Customer Service | Help | FAQ | PEP-Easy | Report a Data Error | About
:
Login
Tip: To copy parts of an article…

PEP-Web Tip of the Day

To copy a phrase, paragraph, or large section of an article, highlight the text with the mouse and press Ctrl + C. Then to paste it, go to your text editor and press Ctrl + V.

For the complete list of tips, see PEP-Web Tips on the PEP-Web support page.

Brenner, C. (1996). The Nature Of Knowledge And The Limits Of Authority In Psychoanalysis.. Psychoanal Q., 65:21-31.

(1996). Psychoanalytic Quarterly, 65:21-31

The Nature Of Knowledge And The Limits Of Authority In Psychoanalysis.

Charles Brenner, M.D.

The topic to be discussed in the group of papers of which this is one comes under the heading of technique.
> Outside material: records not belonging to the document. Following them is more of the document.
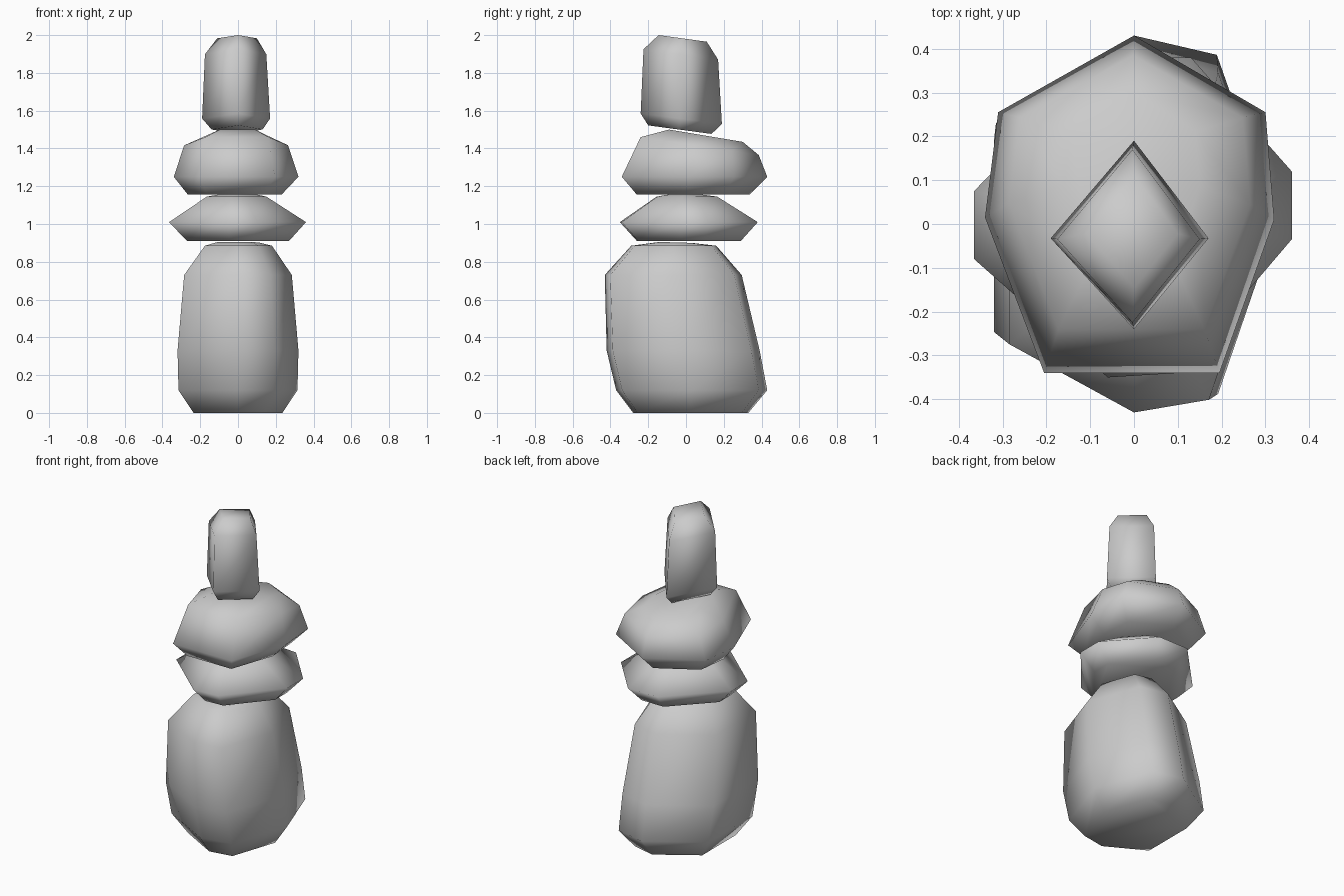
import bpy, bmesh


def stone(name, outline, rings):
    """Loft an outline through rings (x0, x1, y0, y1, z_front, z_back), capping both ends."""
    xs, ys = [p[0] for p in outline], [p[1] for p in outline]
    unit = [((x - min(xs)) / (max(xs) - min(xs)), (y - min(ys)) / (max(ys) - min(ys)))
            for x, y in outline]
    bm = bmesh.new()
    loops = [[bm.verts.new((x0 + u * (x1 - x0), y0 + v * (y1 - y0), za + v * (zb - za)))
              for u, v in unit] for x0, x1, y0, y1, za, zb in rings]
    n = len(outline)
    for low, high in zip(loops, loops[1:]):
        for i in range(n):
            j = (i + 1) % n
            bm.faces.new((low[i], low[j], high[j], high[i]))
    bm.faces.new(loops[0][::-1])
    bm.faces.new(loops[-1])
    bmesh.ops.recalc_face_normals(bm, faces=bm.faces)
    for f in bm.faces:
        f.smooth = True
    mesh = bpy.data.meshes.new(name)
    bm.to_mesh(mesh)
    bm.free()
    obj = bpy.data.objects.new(name, mesh)
    bpy.context.collection.objects.link(obj)
    return obj


# Large leaning base boulder
stone("base_stone",
      [(0, -1), (.6, -.92), (1, 0), (.6, .89), (0, 1), (-1, .5), (-1, -.57)],
      [(-.235, .235, -.28, .33, 0, 0),
       (-.315, .315, -.37, .43, .12, .12),
       (-.32, .32, -.42, .39, .33, .33),
       (-.285, .285, -.43, .295, .73, .73),
       (-.175, .18, -.29, .16, .885, .885),
       (-.11, .11, -.14, .03, .905, .9)])

# Thin flat stone
stone("flat_stone",
      [(.10, -.34), (.36, -.035), (.36, .12), (.13, .38),
       (-.07, .38), (-.365, .075), (-.365, -.08), (-.06, -.35)],
      [(-.27, .27, -.26, .29, .91, .91),
       (-.365, .36, -.35, .38, 1.01, 1.01),
       (-.165, .15, -.155, .165, 1.145, 1.145),
       (-.09, .09, -.07, .09, 1.16, 1.155)])

# Wide stone with a sloping top
stone("wide_stone",
      [(0, .43), (-.31, .255), (-.34, .015), (-.205, -.34),
       (.195, -.34), (.32, .01), (.30, .255)],
      [(-.265, .23, -.26, .335, 1.155, 1.155),
       (-.34, .32, -.34, .43, 1.25, 1.25),
       (-.285, .265, -.24, .385, 1.46, 1.365),
       (-.16, .15, -.09, .30, 1.5, 1.435)])

# Upright four-sided stone on top
stone("top_stone",
      [(0, -.235), (.17, -.03), (0, .19), (-.19, -.03)],
      [(-.14, .13, -.20, .135, 1.522, 1.477),
       (-.19, .17, -.24, .19, 1.585, 1.53),
       (-.175, .15, -.225, .17, 1.925, 1.87),
       (-.11, .10, -.145, .11, 2.0, 1.965)])
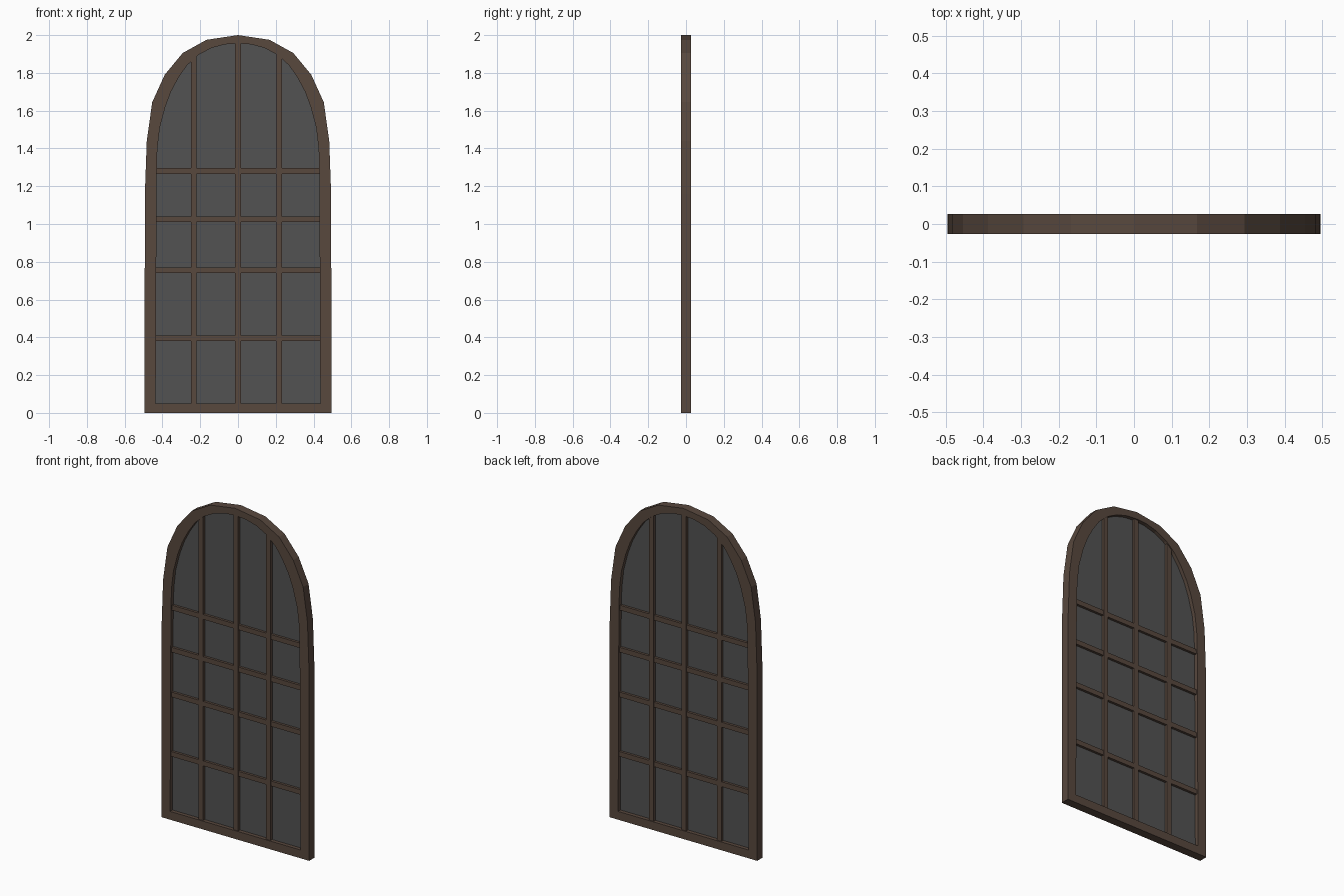
import bpy, bmesh

if "Cube" in bpy.data.objects:
    bpy.data.objects.remove(bpy.data.objects["Cube"])


def material(name, rgb):
    m = bpy.data.materials.new(name)
    m.diffuse_color = (*rgb, 1)
    m.use_nodes = True
    m.node_tree.nodes["Principled BSDF"].inputs["Base Color"].default_value = m.diffuse_color
    return m


WOOD = material("brown wood", (0.098, 0.065, 0.048))
GLASS = material("dark grey glass", (0.085, 0.085, 0.085))


def make_object(name, bm, mat):
    bmesh.ops.recalc_face_normals(bm, faces=bm.faces)
    mesh = bpy.data.meshes.new(name)
    bm.to_mesh(mesh)
    bm.free()
    mesh.materials.append(mat)
    ob = bpy.data.objects.new(name, mesh)
    bpy.context.collection.objects.link(ob)
    return ob


def prism(name, outline, y0, y1, mat):
    """Extrude an (x, z) outline between two depths."""
    bm = bmesh.new()
    face = bm.faces.new([bm.verts.new((x, y0, z)) for x, z in outline])
    ext = bmesh.ops.extrude_face_region(bm, geom=[face])
    verts = [g for g in ext["geom"] if isinstance(g, bmesh.types.BMVert)]
    bmesh.ops.translate(bm, vec=(0, y1 - y0, 0), verts=verts)
    return make_object(name, bm, mat)


def mirrored(half):
    """Left half outline from sill to crown, completed to the right."""
    return half + [(-x, z) for x, z in reversed(half) if x]


outer = mirrored([(-.495, 0), (-.493, 1.16), (-.483, 1.44), (-.454, 1.645),
                  (-.388, 1.79), (-.293, 1.905), (-.167, 1.975), (0, 2)])
inner = mirrored([(-.436, .05), (-.431, 1.26), (-.427, 1.40), (-.414, 1.51),
                  (-.385, 1.62), (-.355, 1.70), (-.315, 1.775), (-.27, 1.84),
                  (-.21, 1.895), (-.14, 1.932), (-.07, 1.951), (0, 1.956)])

# Arched frame: fill between the outlines, then extrude to depth
HALF = 0.026
bm = bmesh.new()
edges = []
for loop in (outer, inner):
    vs = [bm.verts.new((x, -HALF, z)) for x, z in loop]
    edges += [bm.edges.new((a, b)) for a, b in zip(vs, vs[1:] + vs[:1])]
bmesh.ops.triangle_fill(bm, edges=edges, use_beauty=True)
ext = bmesh.ops.extrude_face_region(bm, geom=bm.faces[:])
bmesh.ops.translate(bm, vec=(0, 2 * HALF, 0),
                    verts=[g for g in ext["geom"] if isinstance(g, bmesh.types.BMVert)])
make_object("arched_frame", bm, WOOD)

# Glass pane in the middle of the depth
prism("glass_pane", inner, -.003, .003, GLASS)


def inner_top(x):
    """Height of the inner arch at x."""
    for (xa, za), (xb, zb) in zip(inner, inner[1:]):
        if xa <= x <= xb:
            return za + (zb - za) * (x - xa) / (xb - xa)


# Vertical glazing bars, ending just inside the arch
W = 0.015
for i, x in enumerate((-.235, 0, .217)):
    a, b = x - W, x + W
    prism(f"vertical_bar_{i + 1}",
          [(a, .045), (b, .045), (b, inner_top(b) + .005), (a, inner_top(a) + .005)],
          -.02, .02, WOOD)

# Horizontal glazing bars
for i, z in enumerate((.395, .755, 1.026, 1.281)):
    prism(f"horizontal_bar_{i + 1}",
          [(-.438, z - W), (.438, z - W), (.438, z + W), (-.438, z + W)],
          -.018, .018, WOOD)
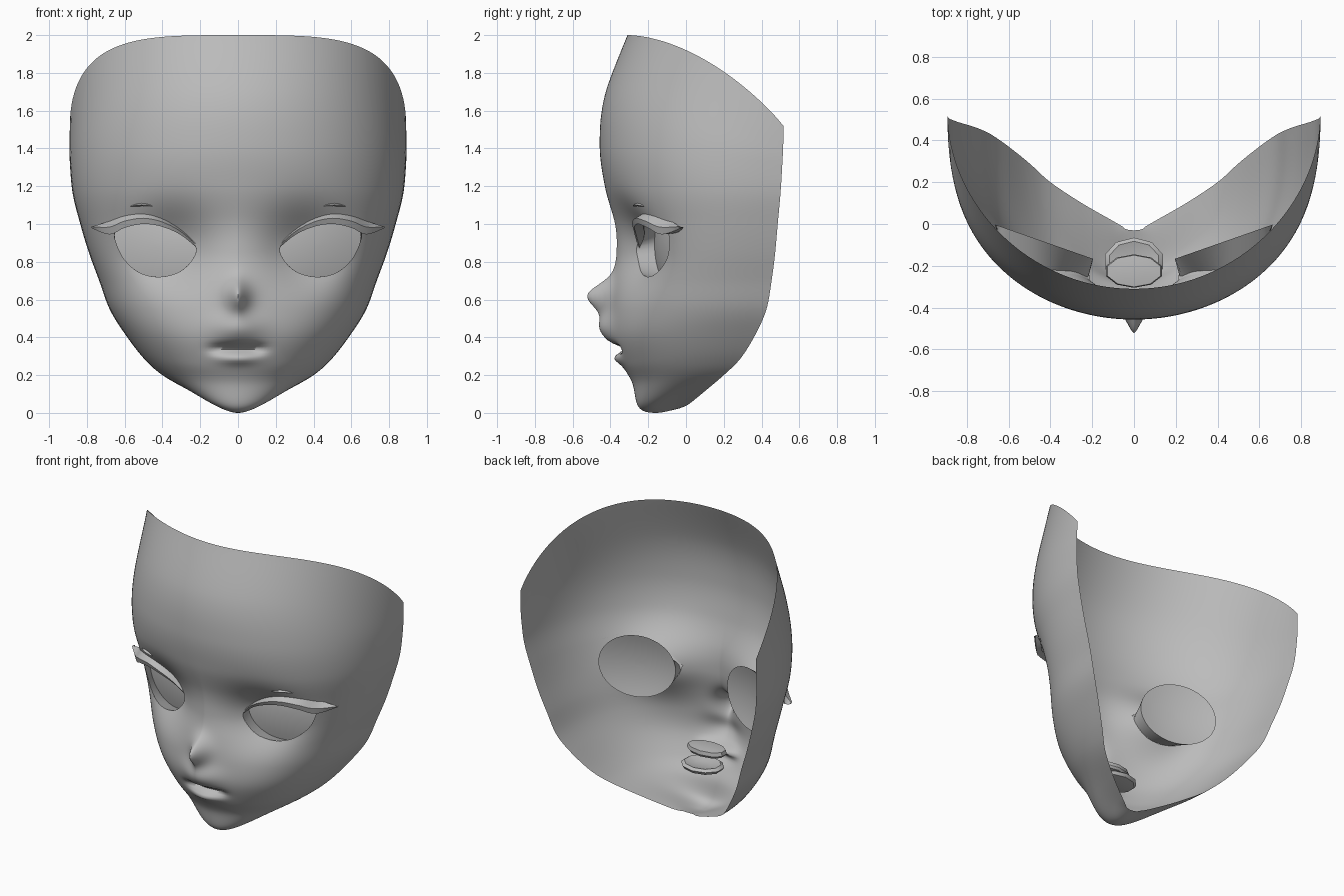
import bpy, bmesh, math
from math import sin, cos, pi, exp
from mathutils import Vector
from mathutils.bvhtree import BVHTree

if "Cube" in bpy.data.objects:
    bpy.data.objects.remove(bpy.data.objects["Cube"])

grey = bpy.data.materials.new("plain_grey")
grey.use_nodes = True
grey.diffuse_color = (0.5, 0.5, 0.5, 1)
grey.node_tree.nodes["Principled BSDF"].inputs["Base Color"].default_value = (0.5, 0.5, 0.5, 1)


def finish(name, bm, angle=40):
    mesh = bpy.data.meshes.new(name)
    bm.to_mesh(mesh)
    bm.free()
    mesh.materials.append(grey)
    mesh.shade_smooth()
    mesh.set_sharp_from_angle(angle=math.radians(angle))
    obj = bpy.data.objects.new(name, mesh)
    bpy.context.scene.collection.objects.link(obj)
    return obj


def spline(keys, steps, closed=False):
    """Smooth curve through key points of any dimension."""
    n = len(keys)
    pick = (lambda i: keys[i % n]) if closed else (lambda i: keys[min(max(i, 0), n - 1)])
    out = []
    for i in range(n if closed else n - 1):
        a, b, c, d = (pick(i + k) for k in (-1, 0, 1, 2))
        for s in range(steps):
            t = s / steps
            out.append([q + t / 2 * (r - p + t * (2 * p - 5 * q + 4 * r - e + t * (3 * (q - r) + e - p)))
                        for p, q, r, e in zip(a, b, c, d)])
    if not closed:
        out.append(list(keys[-1]))
    return out


def loft(bm, rows, closed=False, flip=False):
    """Skin rows of equal point count with quads."""
    grid = [[bm.verts.new(p) for p in row] for row in rows]
    n = len(grid[0])
    for lo, hi in zip(grid, grid[1:]):
        for j in range(n if closed else n - 1):
            k = (j + 1) % n
            quad = (lo[j], lo[k], hi[k], hi[j])
            bm.faces.new(quad[::-1] if flip else quad)
    return grid


# Face shell: centre line (y, z) and rim (x, y, z) for each row, chin to forehead
ROWS = [
    (-.03, .025, .05, -.015, .03), (-.16, 0, .11, .02, .05), (-.25, .03, .25, .1, .115),
    (-.285, .16, .4, .2, .2), (-.34, .26, .5, .29, .29), (-.39, .4, .6, .37, .42),
    (-.395, .55, .68, .425, .55), (-.39, .7, .735, .45, .7), (-.375, .85, .79, .47, .85),
    (-.38, 1, .835, .485, 1), (-.43, 1.2, .875, .5, 1.16), (-.457, 1.42, .89, .51, 1.32),
    (-.43, 1.68, .892, .515, 1.43), (-.31, 2, .89, .515, 1.52)]


def bell(v, centre, width, power=2):
    return exp(-abs((v - centre) / width) ** power)


def relief(x, z):
    """Forward bulge of nose and lips, minus eye sockets and mouth line."""
    x = abs(x)
    nose = .13 * bell(x, 0, .055, 1.5) * bell(z, .62, .08 if z > .62 else .09)
    upper = .06 * bell(x, 0, .12) * bell(z, .45, .08)
    mouth = .05 * bell(x, 0, .14, 4) * bell(z, .34, .026)
    lower = .028 * bell(x, 0, .1) * bell(z, .285, .03)
    socket = .135 * exp(-((x - .36) / .15) ** 2 / 2 - ((z - .86) / .14) ** 2 / 2)
    return nose + upper + lower - mouth - socket


HALF = 44
sweep = [math.copysign(pi / 2 * (abs(i) / HALF) ** 1.3, i) for i in range(-HALF, HALF + 1)]
rows = []
rings = spline(ROWS, 9)
for i, (yc, zc, xe, ye, ze) in enumerate(rings):
    t = i / (len(rings) - 1)
    p = 1 - .27 * bell(t, .57, .36, 4) + .1 * bell(t, 1, .1)
    high = min(1, max(0, (t - .6) / .2))
    row = []
    for a in sweep:
        c = max(cos(a), 0)
        lift = (1 - high) * c ** 2 + high * (1 - (1 - c) ** 1.75)
        x, z = xe * sin(a), ze + (zc - ze) * lift
        row.append((x, ye + (yc - ye) * c ** p - relief(x, z), z))
    rows.append(row)
face = bmesh.new()
loft(face, rows)
tree = BVHTree.FromBMesh(face)


def skin(x, z):
    """Depth of the face surface at x, z."""
    hit = tree.ray_cast(Vector((x, -2, z)), Vector((0, 1, 0)))[0]
    return hit.y if hit else 0


# Eye openings
OUTLINE = spline([(.222, .875), (.25, .8), (.32, .742), (.42, .72), (.52, .742), (.6, .81),
                  (.645, .9), (.65, .96), (.58, 1), (.48, 1.015), (.38, .99), (.29, .94)], 12, True)


def inside(x, z):
    odd = False
    for (ax, az), (bx, bz) in zip(OUTLINE, OUTLINE[1:] + OUTLINE[:1]):
        if (az > z) != (bz > z) and x < ax + (z - az) * (bx - ax) / (bz - az):
            odd = not odd
    return odd


holes = []
for f in face.faces:
    m = f.calc_center_median()
    if m.y < .2 and inside(abs(m.x), m.z):
        holes.append(f)
bmesh.ops.delete(face, geom=holes, context='FACES')
for v in face.verts:
    if v.is_boundary and .15 < abs(v.co.x) < .72 and .65 < v.co.z < 1.08 and v.co.y < .2:
        side = math.copysign(1, v.co.x)
        x, z = min(OUTLINE, key=lambda o: (o[0] - abs(v.co.x)) ** 2 + (o[1] - v.co.z) ** 2)
        v.co = (side * x, skin(side * x, z), z)
bmesh.ops.dissolve_degenerate(face, dist=.0005, edges=face.edges)
finish("face_shell", face, 75)

# Eyes, lashes and lid creases
LASH = spline([(.212, .868, .885, -.255), (.3, .94, .968, -.275), (.4, .985, 1.027, -.285),
               (.5, 1, 1.053, -.265), (.6, .98, 1.043, -.215), (.68, .945, 1.015, -.14),
               (.775, .978, .986, -.04)], 5)
for side, label in ((1, "left"), (-1, "right")):
    flip = side < 0
    # recessed eye: walls flare back from the opening to a wider, gently domed oval plate
    rim = OUTLINE[::3]
    layers = [[(side * x, skin(x, z), z) for x, z in rim]]
    for scale in (1, .8, .55, .3, .06):
        ring = []
        for x, z in rim:
            a = math.atan2((z - .87) / .15, (x - .43) / .22)
            ex, ez = .43 + .235 * scale * cos(a), .893 + .21 * scale * sin(a)
            ring.append((side * ex, -.165 + .35 * (ex - .2) - .03 * (1 - scale ** 2), ez))
        layers.append(ring)
    bm = bmesh.new()
    grid = loft(bm, layers, True, flip)
    bm.faces.new(grid[-1])
    bmesh.ops.recalc_face_normals(bm, faces=bm.faces)
    finish(label + "_eye", bm)

    # wedge-shaped upper lash with a winged outer tip
    bm = bmesh.new()
    sections = []
    for x, lo, hi, y in LASH:
        back = min(skin(x, hi), y + .07 * min(1, (.79 - x) / .12))
        under = min(back + .02, y + .06)
        sections.append([(side * x, back, hi), (side * x, y, (lo + hi) / 2 + .004),
                         (side * x, y + .012, lo), (side * x, under, lo + .004)])
    loft(bm, sections, True, flip)
    finish(label + "_lash", bm)

    # thin crease above the lid
    bm = bmesh.new()
    sections = []
    for i in range(9):
        x = .45 + .015 * i
        z = 1.094 + .008 * sin(pi * i / 8)
        y, h = skin(x, z) - .004, .007 * sin(pi * i / 8) + .001
        sections.append([(side * x, y, z + h), (side * x, y - 2 * h, z), (side * x, y, z - h)])
    loft(bm, sections, False, flip)
    finish(label + "_lid_crease", bm)


# Inside of the mouth: upper plate over a longer lower dish
def mouth_plate(name, y, rx, ry, profile):
    bm = bmesh.new()
    loop = [2 * pi * (i + .5) / 10 for i in range(10)]
    grid = loft(bm, [[(rx * s * cos(a), y + ry * s * sin(a), z) for a in loop] for s, z in profile], True)
    bm.faces.new(grid[0][::-1])
    bm.faces.new(grid[-1])
    finish(name, bm, 30)


mouth_plate("upper_mouth_plate", -.225, .14, .08, ((.9, .365), (1, .38), (.95, .405), (.5, .41)))
mouth_plate("lower_mouth_dish", -.18, .145, .115, ((.5, .27), (.9, .28), (1, .3), (.85, .315), (.4, .3)))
It concerns the question of the relation between analyst and patient: is an analyst in a position of superior knowledge and authority to a patient or not?

Current psychoanalytic thinking on this and related aspects of the analytic situation contains so many diverse and conflicting ideas that it is worthwhile to go back to basics at least briefly. Any technique is a way of doing something. What is it that a psychoanalyst wishes to do? Is the principal task of an analyst to create an environment in which the patient will feel secure? Or is it to assist the patient to become able to analyze him or herself? Or to repair defects in the patient's ego functioning? Does an analyst wish mainly to improve the patient's sense of self? Or to help the patient discover how the patient reacts to the analyst's words, tone of voice, and general behavior? Or is an analyst's chief wish to discover the nature and development of the patient's pathogenic conflicts and to convey that information to the patient?

The answers to these questions greatly influence an analyst's technique. So much so that it has been said that an analyst's technique is determined by the analyst's theory of pathogenesis (Arlow, 1986). One's decision about how to help a patient get well is bound to be at the least substantially influenced by one's ideas about what is making the patient ill enough to seek treatment in the first place.

For

[This is a summary or excerpt from the full text of the book or article. The full text of the document is available to subscribers.]

Copyright © 2019, Psychoanalytic Electronic Publishing, ISSN 2472-6982 Customer Service | Help | FAQ | Download PEP Bibliography | Report a Data Error | About

WARNING! This text is printed for personal use. It is copyright to the journal in which it originally appeared. It is illegal to redistribute it in any form.